Regular colonoscopy procedure and other checkups would help with the early detection of cancer and other chronic diseases which, in turn, would help make the treatment more successful. But still, having a friend or family member with colon cancer or any other form of cancer is hard. It hurts to see anyone you love have to go through something like that. If that person is important to you, then it’s up to you to be there for them throughout this journey. It can be sad, awkward, and hard at times. It’s important, however, to know that your loved one values your friendship. In addition, those who are affected by government-created radiation may seek to apply for reca, which is a one-time benefit payment to persons who may have developed cancer or other specified diseases after being exposed to radiation from atomic weapons testing or uranium mining, milling, or transporting. Here are seven ways you can support someone who has cancer.
1.) Create an Open Door Policy
When someone you love is going through cancer treatment, it can be hard for them to reach out and admit that they need help. It’s up to you to let your loved one know that you’re there for them, no matter what, and no matter when. Tell them that there’s an open door policy and they can call you at midnight if they need too. Reassuring them that you’ll always be around is something they will appreciate hearing.
2.) Understand They Won’t Always Be Up For Talking
Going through cancer treatment really takes a toll on a person’s mental and physical health. It’s up to you to understand that there will be times when the relationship is tested.
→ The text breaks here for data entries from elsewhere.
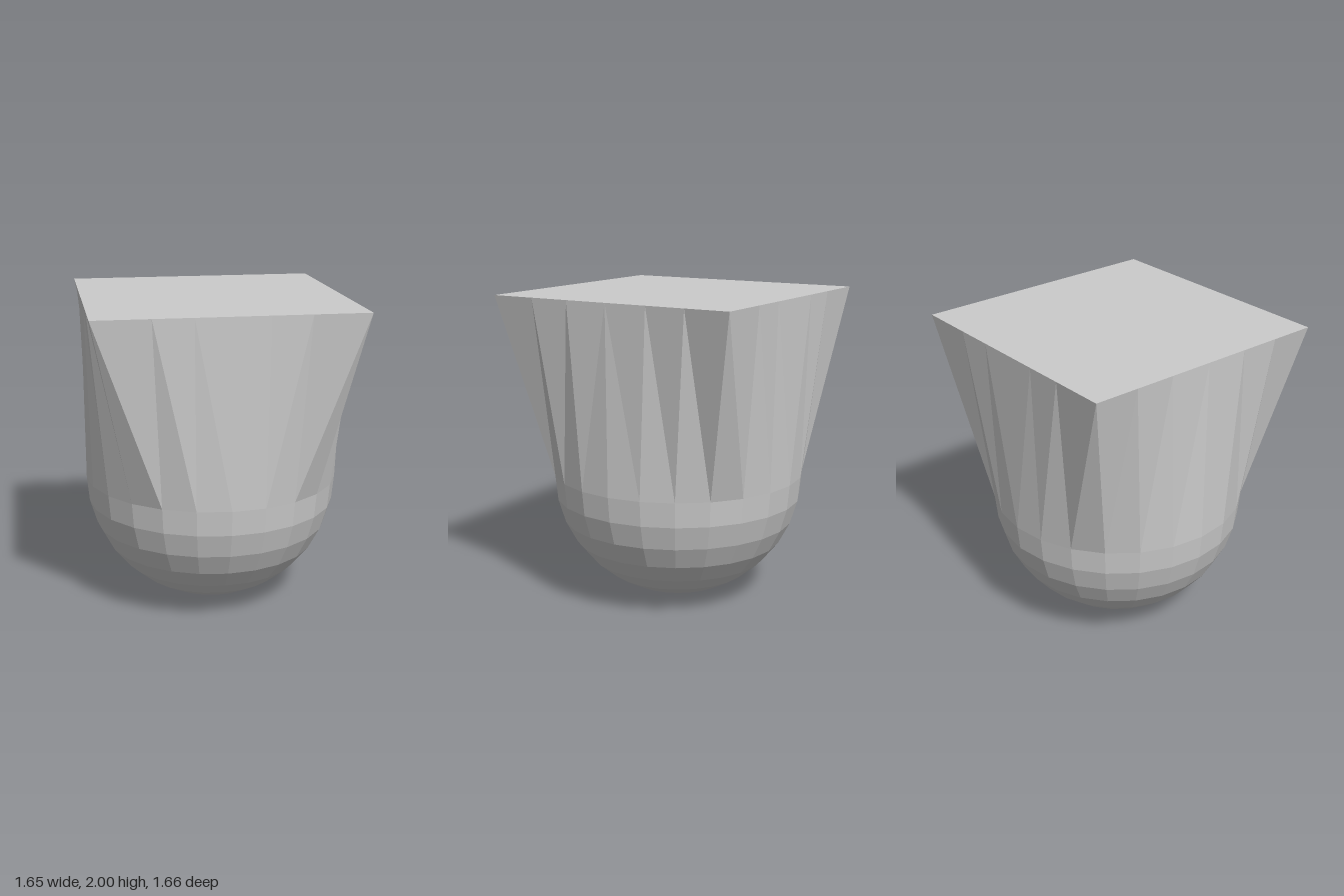
import * as THREE from 'three';

const R = 0.82;           // radius of the dome and of the ring where the walls start
const HX = 0.823, HZ = 0.83, TOP = 2;

export function createModel() {
  const group = new THREE.Group();
  const material = new THREE.MeshStandardMaterial({ color: 0xcccccc, flatShading: true });
  const add = (name, geometry) => {
    const mesh = new THREE.Mesh(geometry, material);
    mesh.name = name;
    group.add(mesh);
    return mesh;
  };

  // Rounded underside: lower half of a faceted sphere
  add('roundedBase', new THREE.SphereGeometry(R, 24, 8, 0, Math.PI * 2, Math.PI / 2, Math.PI / 2))
    .position.y = R;

  // Walls: one quadrant lofted from the ring to the square rim, then mirrored
  const rim = [[0, HZ], [0.225, HZ], [0.47, HZ], [HX, HZ], [HX, 0.54], [HX, 0.28], [HX, 0]];
  const ring = rim.map((_, i) => {
    const a = i * Math.PI / 12;
    return [R * Math.sin(a), R * Math.cos(a)];
  });
  const positions = [];
  for (const sx of [1, -1]) {
    for (const sz of [1, -1]) {
      const triangle = (...corners) => {
        if (sx * sz < 0) corners.reverse();
        for (const [[x, z], y] of corners) positions.push(x * sx, y, z * sz);
      };
      for (let i = 0; i < 6; i++) {
        triangle([ring[i], R], [ring[i + 1], R], [rim[i + 1], TOP]);
        triangle([ring[i], R], [rim[i + 1], TOP], [rim[i], TOP]);
      }
    }
  }
  const walls = new THREE.BufferGeometry();
  walls.setAttribute('position', new THREE.Float32BufferAttribute(positions, 3));
  walls.computeVertexNormals();
  add('taperedWalls', walls);

  // Flat square top
  add('squareTop', new THREE.PlaneGeometry(HX * 2, HZ * 2).rotateX(-Math.PI / 2)).position.y = TOP;

  return group;
}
Your friend or family member isn’t always going to feel their best. They might lash out. It’s because they’re going through something frightening and heartbreaking. If they don’t want to talk or see you, don’t take it personally. They might just need their space.
3.) Check On Them Without Being Overbearing
Your loved one with cancer will love knowing they have someone like you that they can rely on. When they’re going through something like this, you checking in on them means a lot. It’s a fine line, though. Sometimes, people don’t want to feel smothered. They don’t want to feel weak and helpless. They want to know that you’re there if they need you, but they also want to know that people still trust them to have some independence.
4.) Don’t Treat Them Like They’re Dying
Everyone is different and only you’ll be able to judge how your loved one is feeling throughout their battle with cancer. Sometimes, they don’t want to be reminded that they’re sick. They get that enough from other people. When they’re hanging out with their friends, they look forward to a sense of normalcy. Therefore, do what you can to recreate the good times before. If you don’t have to drastically change your relationship, don’t. They’re going through enough changes already.
5.) Ask Them What They Need From You
One of the best ways you can support someone is simply by lending an ear. Tell them that you’re there for whatever they need. Ask them if they need your help with anything that will make their life easier. Do they need someone to go to appointments with them? Do they need time to just go for walks and decompress? Do they need help with cooking or cleaning? Ask them how you can support them throughout all of this. It’s easier to be honest and ask instead of guessing and skirting around the subject.
6.) Keep Some Routines The Same
If you can, recreate the same routines you and your friend had before they started their battle with cancer. Sometimes, that means you have to modify them. Did you used to grab brunch at your favorite restaurant on the weekends? If that’s too much, bring the brunch to your friend! Used to get your nails done? Offer to paint their nails.
7.) Surprise Them With Care Baskets
A simple and thoughtful way to show your friend your thinking of them is by surprising them with care baskets. You can leave little baskets on their porch, especially on days when you might know they have chemotherapy. It can be a small way to make them smile.
It’s easy to be a good friend or family member to someone going through cancer. At the end of the day, they just care about you mainly being there. Be supportive, know when they need you, and know when they may need your space.